:: TO DO ::
Throughout the records below, find each line holding "name" and copy it.

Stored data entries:

▼▼▼

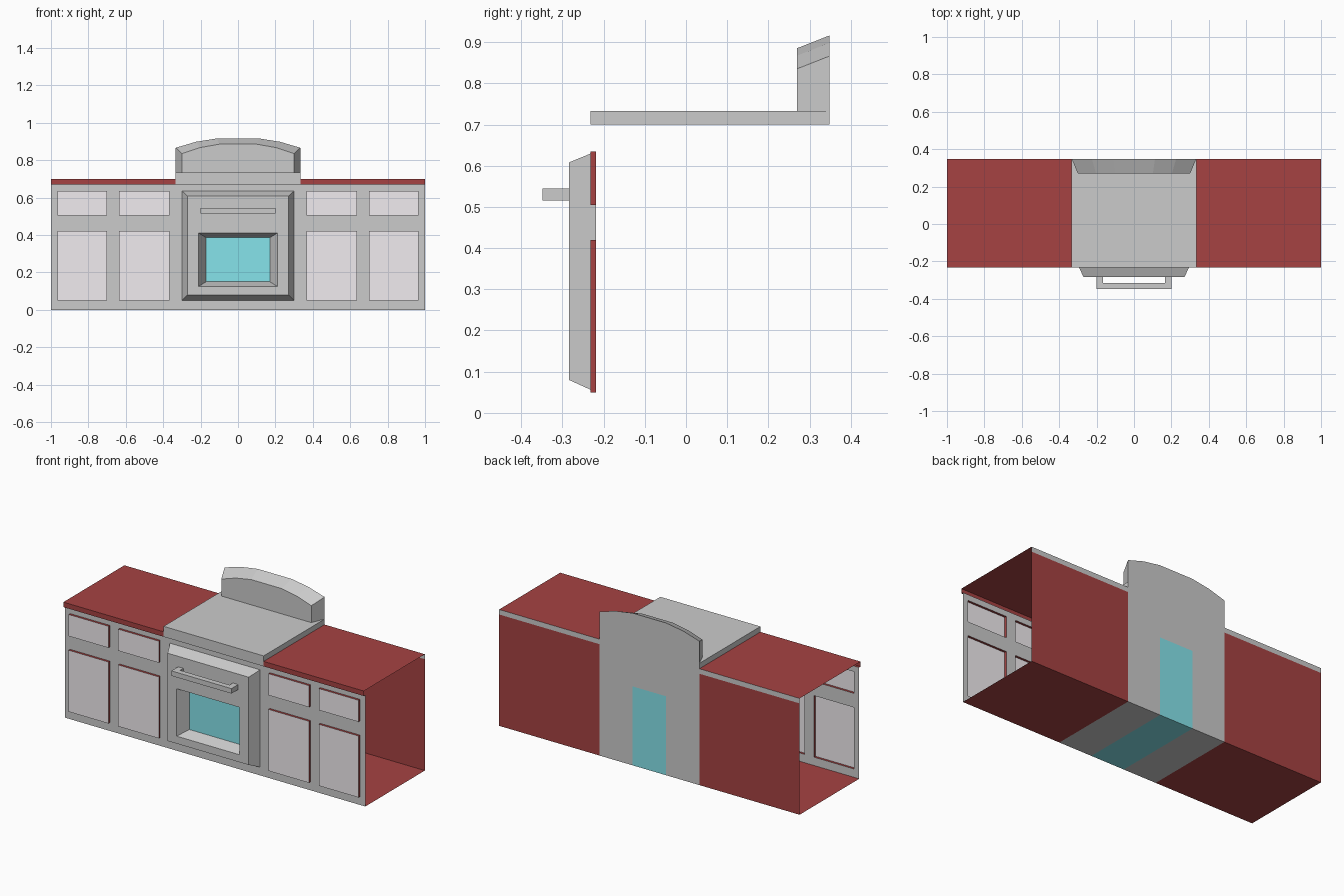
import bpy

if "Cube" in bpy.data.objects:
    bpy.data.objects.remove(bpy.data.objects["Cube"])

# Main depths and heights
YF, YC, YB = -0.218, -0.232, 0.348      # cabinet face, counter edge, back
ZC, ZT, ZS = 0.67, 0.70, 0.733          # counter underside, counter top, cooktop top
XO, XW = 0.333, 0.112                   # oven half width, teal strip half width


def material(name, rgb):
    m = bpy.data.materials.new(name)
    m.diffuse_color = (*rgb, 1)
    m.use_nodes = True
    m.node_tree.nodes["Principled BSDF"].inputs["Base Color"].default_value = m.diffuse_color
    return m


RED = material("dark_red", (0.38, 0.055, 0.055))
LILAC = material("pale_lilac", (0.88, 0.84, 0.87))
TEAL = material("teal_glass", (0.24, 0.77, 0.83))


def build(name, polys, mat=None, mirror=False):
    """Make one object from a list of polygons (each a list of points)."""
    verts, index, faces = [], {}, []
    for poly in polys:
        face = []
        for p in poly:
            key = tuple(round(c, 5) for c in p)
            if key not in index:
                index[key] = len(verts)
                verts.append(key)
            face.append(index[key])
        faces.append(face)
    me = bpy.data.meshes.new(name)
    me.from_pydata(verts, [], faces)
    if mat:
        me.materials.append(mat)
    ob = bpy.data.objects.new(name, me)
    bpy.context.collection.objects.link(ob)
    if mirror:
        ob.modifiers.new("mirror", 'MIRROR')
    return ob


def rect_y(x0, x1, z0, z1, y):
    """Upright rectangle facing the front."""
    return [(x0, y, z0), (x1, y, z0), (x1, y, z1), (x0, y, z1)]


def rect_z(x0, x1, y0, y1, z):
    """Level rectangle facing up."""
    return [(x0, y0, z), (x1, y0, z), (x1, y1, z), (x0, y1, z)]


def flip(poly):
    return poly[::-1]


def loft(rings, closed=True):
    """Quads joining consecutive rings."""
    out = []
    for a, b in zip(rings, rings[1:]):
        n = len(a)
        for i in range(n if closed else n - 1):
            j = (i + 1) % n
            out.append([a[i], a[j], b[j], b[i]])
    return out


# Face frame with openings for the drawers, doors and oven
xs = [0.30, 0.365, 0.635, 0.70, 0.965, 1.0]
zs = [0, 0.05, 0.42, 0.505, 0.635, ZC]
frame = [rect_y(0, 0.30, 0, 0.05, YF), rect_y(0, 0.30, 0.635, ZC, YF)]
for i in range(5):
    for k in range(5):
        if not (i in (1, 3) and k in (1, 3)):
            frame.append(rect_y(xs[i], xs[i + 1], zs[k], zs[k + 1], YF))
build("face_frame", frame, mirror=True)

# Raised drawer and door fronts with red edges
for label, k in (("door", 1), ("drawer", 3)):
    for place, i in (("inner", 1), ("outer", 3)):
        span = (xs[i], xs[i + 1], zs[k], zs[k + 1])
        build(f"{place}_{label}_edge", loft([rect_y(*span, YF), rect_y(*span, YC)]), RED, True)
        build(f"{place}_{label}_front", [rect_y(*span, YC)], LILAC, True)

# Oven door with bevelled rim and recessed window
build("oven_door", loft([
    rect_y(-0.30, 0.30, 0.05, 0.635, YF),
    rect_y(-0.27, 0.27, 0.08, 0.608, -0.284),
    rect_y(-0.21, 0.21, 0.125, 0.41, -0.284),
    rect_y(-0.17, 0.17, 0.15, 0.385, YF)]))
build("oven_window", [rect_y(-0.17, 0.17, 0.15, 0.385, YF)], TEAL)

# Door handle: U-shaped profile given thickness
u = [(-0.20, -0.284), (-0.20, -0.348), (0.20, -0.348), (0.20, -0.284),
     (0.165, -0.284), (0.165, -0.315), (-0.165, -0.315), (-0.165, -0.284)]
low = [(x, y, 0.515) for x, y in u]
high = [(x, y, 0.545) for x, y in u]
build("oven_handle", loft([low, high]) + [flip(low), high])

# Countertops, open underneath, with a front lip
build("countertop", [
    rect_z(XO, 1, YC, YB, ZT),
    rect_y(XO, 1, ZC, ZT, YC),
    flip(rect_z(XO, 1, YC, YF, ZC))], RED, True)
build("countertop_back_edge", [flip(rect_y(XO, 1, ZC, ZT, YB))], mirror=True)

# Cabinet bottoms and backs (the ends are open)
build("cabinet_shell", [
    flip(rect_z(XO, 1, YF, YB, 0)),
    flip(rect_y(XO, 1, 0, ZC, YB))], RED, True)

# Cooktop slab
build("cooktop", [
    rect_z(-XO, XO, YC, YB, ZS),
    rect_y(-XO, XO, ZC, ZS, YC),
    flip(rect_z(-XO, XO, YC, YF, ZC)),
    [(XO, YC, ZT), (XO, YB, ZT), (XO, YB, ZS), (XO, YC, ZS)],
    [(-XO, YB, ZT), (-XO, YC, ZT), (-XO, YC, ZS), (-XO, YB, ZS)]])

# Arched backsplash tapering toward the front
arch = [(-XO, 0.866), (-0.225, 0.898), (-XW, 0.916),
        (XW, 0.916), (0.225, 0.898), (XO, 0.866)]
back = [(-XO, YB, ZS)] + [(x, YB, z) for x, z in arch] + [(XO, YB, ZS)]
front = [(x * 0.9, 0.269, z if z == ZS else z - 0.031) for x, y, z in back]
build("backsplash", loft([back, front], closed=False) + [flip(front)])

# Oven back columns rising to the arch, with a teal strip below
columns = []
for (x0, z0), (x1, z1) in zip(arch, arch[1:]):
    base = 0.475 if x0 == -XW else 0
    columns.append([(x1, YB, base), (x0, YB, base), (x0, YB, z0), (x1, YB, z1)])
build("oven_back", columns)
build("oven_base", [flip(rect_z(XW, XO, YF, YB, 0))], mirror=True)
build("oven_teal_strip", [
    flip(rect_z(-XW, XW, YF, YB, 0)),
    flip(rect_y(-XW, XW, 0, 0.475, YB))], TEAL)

▲▲▲
▼▼▼

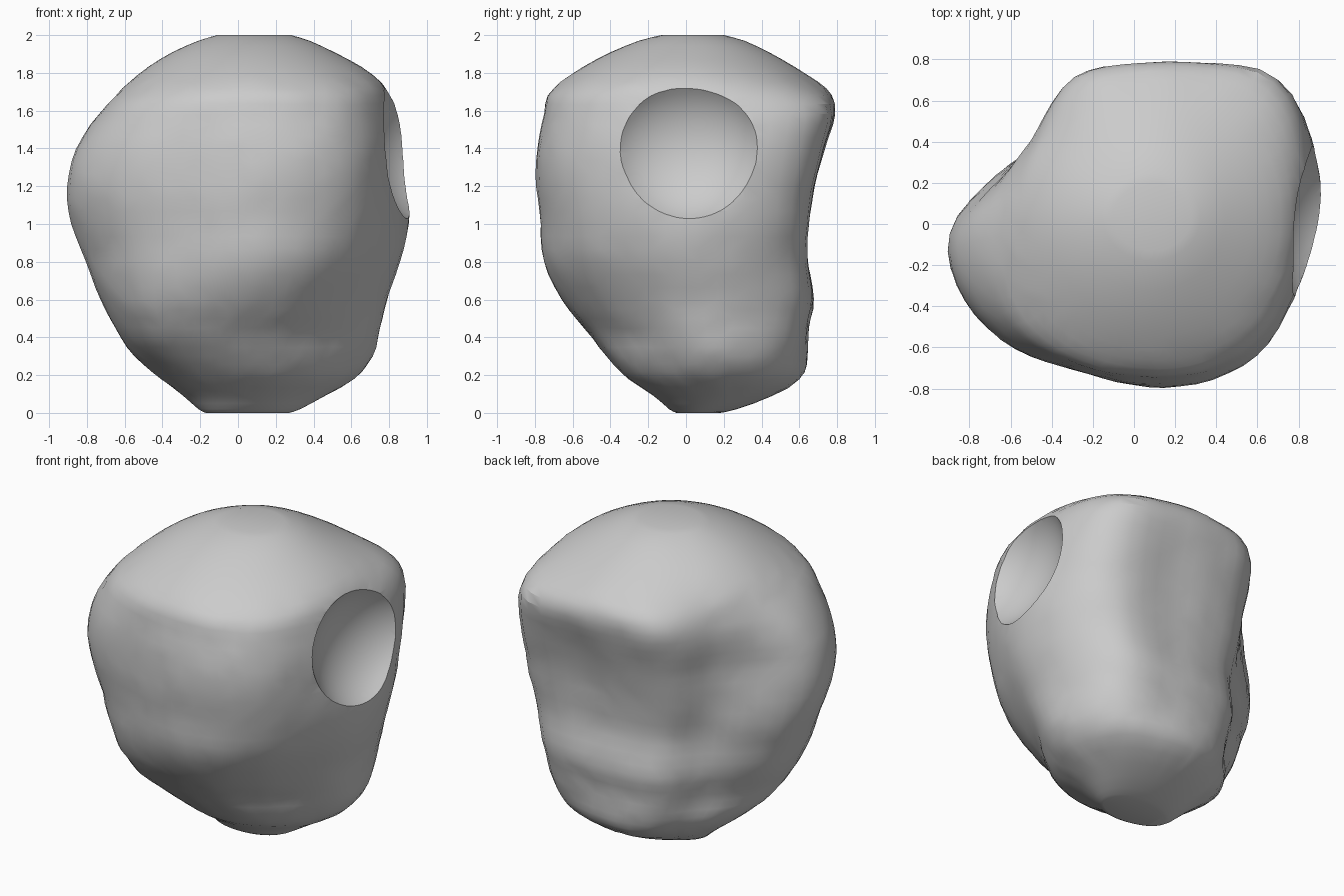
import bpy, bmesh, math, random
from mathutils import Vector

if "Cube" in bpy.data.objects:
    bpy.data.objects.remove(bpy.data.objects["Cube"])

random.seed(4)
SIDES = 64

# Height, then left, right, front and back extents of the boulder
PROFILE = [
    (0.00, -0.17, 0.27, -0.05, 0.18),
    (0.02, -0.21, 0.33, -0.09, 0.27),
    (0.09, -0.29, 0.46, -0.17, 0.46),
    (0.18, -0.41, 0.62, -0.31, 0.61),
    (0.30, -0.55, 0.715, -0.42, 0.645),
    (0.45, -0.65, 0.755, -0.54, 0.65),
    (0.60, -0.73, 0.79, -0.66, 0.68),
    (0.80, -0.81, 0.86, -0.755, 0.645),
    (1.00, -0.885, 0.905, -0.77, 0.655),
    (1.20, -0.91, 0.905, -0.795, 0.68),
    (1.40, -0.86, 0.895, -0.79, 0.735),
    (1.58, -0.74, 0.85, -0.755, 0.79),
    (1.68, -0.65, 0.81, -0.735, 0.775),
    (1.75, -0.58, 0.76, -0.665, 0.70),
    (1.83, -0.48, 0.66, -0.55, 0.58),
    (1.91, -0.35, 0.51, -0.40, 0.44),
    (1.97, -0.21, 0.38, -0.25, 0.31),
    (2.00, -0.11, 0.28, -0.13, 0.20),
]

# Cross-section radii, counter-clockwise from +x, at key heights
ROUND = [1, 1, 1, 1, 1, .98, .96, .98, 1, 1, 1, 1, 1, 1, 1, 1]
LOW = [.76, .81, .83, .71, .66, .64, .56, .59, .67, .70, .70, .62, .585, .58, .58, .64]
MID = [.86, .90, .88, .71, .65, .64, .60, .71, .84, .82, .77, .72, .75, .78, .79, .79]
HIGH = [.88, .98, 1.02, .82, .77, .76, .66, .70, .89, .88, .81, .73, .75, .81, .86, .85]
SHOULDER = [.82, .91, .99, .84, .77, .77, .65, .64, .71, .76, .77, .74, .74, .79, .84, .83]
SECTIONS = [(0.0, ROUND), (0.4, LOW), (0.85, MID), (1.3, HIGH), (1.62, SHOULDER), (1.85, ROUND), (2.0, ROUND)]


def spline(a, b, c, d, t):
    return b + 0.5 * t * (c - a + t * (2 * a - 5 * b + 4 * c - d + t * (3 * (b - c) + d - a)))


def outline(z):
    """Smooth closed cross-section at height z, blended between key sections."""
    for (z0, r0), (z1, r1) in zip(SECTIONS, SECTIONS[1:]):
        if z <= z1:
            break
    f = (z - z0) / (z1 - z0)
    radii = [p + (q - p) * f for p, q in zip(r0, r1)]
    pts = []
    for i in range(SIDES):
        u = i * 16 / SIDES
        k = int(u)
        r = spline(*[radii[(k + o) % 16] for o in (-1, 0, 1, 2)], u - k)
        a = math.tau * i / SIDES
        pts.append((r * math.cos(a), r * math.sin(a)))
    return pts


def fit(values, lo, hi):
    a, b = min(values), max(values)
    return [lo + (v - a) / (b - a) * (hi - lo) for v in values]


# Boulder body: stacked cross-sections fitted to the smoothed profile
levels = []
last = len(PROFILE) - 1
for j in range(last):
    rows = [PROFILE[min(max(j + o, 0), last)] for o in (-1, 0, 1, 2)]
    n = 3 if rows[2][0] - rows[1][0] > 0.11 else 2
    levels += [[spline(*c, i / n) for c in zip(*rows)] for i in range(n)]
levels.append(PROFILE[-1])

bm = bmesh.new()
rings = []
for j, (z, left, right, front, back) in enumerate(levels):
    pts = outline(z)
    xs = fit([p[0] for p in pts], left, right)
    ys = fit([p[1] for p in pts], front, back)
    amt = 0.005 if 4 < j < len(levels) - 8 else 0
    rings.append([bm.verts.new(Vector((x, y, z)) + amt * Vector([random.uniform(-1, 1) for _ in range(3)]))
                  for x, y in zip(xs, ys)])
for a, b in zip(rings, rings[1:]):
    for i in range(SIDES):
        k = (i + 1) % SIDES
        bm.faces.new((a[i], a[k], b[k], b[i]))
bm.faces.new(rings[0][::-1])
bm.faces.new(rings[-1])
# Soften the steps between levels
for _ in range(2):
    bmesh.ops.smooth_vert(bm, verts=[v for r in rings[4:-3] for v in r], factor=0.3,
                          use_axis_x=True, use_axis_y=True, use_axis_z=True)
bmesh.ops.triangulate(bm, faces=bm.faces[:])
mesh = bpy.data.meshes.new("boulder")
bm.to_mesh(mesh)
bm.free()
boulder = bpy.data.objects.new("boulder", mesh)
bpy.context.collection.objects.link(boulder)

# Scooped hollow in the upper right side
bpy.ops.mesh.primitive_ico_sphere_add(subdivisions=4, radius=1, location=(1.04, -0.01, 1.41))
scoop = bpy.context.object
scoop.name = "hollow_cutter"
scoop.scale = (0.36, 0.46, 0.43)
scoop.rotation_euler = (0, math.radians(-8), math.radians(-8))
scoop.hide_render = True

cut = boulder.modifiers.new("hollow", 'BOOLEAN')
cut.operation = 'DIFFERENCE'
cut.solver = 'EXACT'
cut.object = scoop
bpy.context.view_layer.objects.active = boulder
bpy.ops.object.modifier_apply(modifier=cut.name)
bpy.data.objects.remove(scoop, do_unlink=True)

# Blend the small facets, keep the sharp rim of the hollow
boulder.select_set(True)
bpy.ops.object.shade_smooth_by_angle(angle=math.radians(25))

▲▲▲

:: ANSWER FOR THE TASK ::
def material(name, rgb):
    m = bpy.data.materials.new(name)
def build(name, polys, mat=None, mirror=False):
    me = bpy.data.meshes.new(name)
    ob = bpy.data.objects.new(name, me)
scoop.name = "hollow_cutter"
bpy.ops.object.modifier_apply(modifier=cut.name)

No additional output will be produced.